Nothing in the records below should be altered in the copy, although the pictures must be left out.

◆ ◆ ◆ ◆ ◆

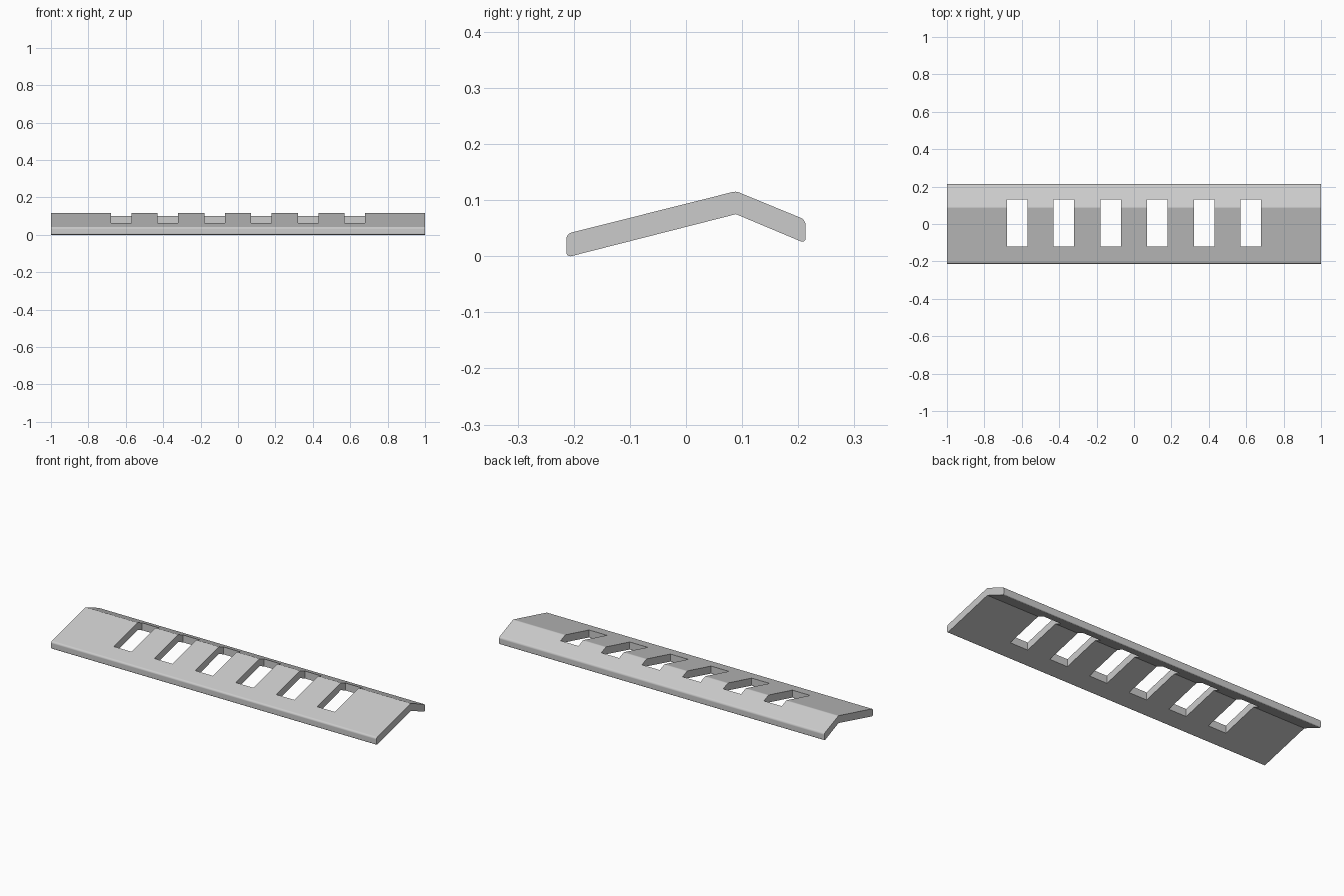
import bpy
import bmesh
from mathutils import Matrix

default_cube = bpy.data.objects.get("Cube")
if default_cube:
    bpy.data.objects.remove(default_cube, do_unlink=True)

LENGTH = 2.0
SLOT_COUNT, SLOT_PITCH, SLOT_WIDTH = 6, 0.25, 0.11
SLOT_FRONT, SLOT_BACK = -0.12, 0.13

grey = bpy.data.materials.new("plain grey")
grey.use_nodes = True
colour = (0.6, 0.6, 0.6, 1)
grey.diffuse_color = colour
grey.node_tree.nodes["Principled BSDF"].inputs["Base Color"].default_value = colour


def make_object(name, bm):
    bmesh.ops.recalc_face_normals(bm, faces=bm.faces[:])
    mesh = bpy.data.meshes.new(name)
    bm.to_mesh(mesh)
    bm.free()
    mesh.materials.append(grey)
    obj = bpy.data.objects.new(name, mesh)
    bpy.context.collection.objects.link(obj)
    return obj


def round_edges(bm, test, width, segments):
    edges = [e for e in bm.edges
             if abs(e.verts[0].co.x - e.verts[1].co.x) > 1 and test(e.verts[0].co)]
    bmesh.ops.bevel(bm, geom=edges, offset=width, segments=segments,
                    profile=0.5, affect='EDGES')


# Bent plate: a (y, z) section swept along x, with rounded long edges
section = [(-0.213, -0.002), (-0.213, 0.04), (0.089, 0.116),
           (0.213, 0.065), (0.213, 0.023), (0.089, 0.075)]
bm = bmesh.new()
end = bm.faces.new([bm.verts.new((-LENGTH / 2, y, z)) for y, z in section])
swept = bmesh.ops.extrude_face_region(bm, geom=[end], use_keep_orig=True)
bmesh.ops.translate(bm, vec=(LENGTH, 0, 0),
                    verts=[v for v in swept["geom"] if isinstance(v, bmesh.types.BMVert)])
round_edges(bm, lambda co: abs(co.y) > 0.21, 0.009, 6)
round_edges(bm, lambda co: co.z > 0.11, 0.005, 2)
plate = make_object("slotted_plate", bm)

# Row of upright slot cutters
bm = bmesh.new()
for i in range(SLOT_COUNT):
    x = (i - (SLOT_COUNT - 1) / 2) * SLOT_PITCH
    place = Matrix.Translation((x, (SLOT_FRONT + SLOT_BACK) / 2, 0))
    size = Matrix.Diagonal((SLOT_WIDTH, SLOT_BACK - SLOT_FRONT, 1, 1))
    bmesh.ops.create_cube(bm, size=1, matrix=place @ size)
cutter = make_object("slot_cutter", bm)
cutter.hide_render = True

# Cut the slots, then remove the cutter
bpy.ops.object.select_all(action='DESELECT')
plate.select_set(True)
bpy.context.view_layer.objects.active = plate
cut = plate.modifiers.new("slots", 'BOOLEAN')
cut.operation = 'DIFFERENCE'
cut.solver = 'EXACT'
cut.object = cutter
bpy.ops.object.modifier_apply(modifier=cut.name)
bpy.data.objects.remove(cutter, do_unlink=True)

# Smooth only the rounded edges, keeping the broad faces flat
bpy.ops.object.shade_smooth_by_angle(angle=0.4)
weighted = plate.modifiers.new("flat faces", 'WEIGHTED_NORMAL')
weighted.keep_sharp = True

◆ ◆ ◆ ◆ ◆

* Answer box
import bpy
import bmesh
from mathutils import Matrix

default_cube = bpy.data.objects.get("Cube")
if default_cube:
    bpy.data.objects.remove(default_cube, do_unlink=True)

LENGTH = 2.0
SLOT_COUNT, SLOT_PITCH, SLOT_WIDTH = 6, 0.25, 0.11
SLOT_FRONT, SLOT_BACK = -0.12, 0.13

grey = bpy.data.materials.new("plain grey")
grey.use_nodes = True
colour = (0.6, 0.6, 0.6, 1)
grey.diffuse_color = colour
grey.node_tree.nodes["Principled BSDF"].inputs["Base Color"].default_value = colour


def make_object(name, bm):
    bmesh.ops.recalc_face_normals(bm, faces=bm.faces[:])
    mesh = bpy.data.meshes.new(name)
    bm.to_mesh(mesh)
    bm.free()
    mesh.materials.append(grey)
    obj = bpy.data.objects.new(name, mesh)
    bpy.context.collection.objects.link(obj)
    return obj


def round_edges(bm, test, width, segments):
    edges = [e for e in bm.edges
             if abs(e.verts[0].co.x - e.verts[1].co.x) > 1 and test(e.verts[0].co)]
    bmesh.ops.bevel(bm, geom=edges, offset=width, segments=segments,
                    profile=0.5, affect='EDGES')


# Bent plate: a (y, z) section swept along x, with rounded long edges
section = [(-0.213, -0.002), (-0.213, 0.04), (0.089, 0.116),
           (0.213, 0.065), (0.213, 0.023), (0.089, 0.075)]
bm = bmesh.new()
end = bm.faces.new([bm.verts.new((-LENGTH / 2, y, z)) for y, z in section])
swept = bmesh.ops.extrude_face_region(bm, geom=[end], use_keep_orig=True)
bmesh.ops.translate(bm, vec=(LENGTH, 0, 0),
                    verts=[v for v in swept["geom"] if isinstance(v, bmesh.types.BMVert)])
round_edges(bm, lambda co: abs(co.y) > 0.21, 0.009, 6)
round_edges(bm, lambda co: co.z > 0.11, 0.005, 2)
plate = make_object("slotted_plate", bm)

# Row of upright slot cutters
bm = bmesh.new()
for i in range(SLOT_COUNT):
    x = (i - (SLOT_COUNT - 1) / 2) * SLOT_PITCH
    place = Matrix.Translation((x, (SLOT_FRONT + SLOT_BACK) / 2, 0))
    size = Matrix.Diagonal((SLOT_WIDTH, SLOT_BACK - SLOT_FRONT, 1, 1))
    bmesh.ops.create_cube(bm, size=1, matrix=place @ size)
cutter = make_object("slot_cutter", bm)
cutter.hide_render = True

# Cut the slots, then remove the cutter
bpy.ops.object.select_all(action='DESELECT')
plate.select_set(True)
bpy.context.view_layer.objects.active = plate
cut = plate.modifiers.new("slots", 'BOOLEAN')
cut.operation = 'DIFFERENCE'
cut.solver = 'EXACT'
cut.object = cutter
bpy.ops.object.modifier_apply(modifier=cut.name)
bpy.data.objects.remove(cutter, do_unlink=True)

# Smooth only the rounded edges, keeping the broad faces flat
bpy.ops.object.shade_smooth_by_angle(angle=0.4)
weighted = plate.modifiers.new("flat faces", 'WEIGHTED_NORMAL')
weighted.keep_sharp = True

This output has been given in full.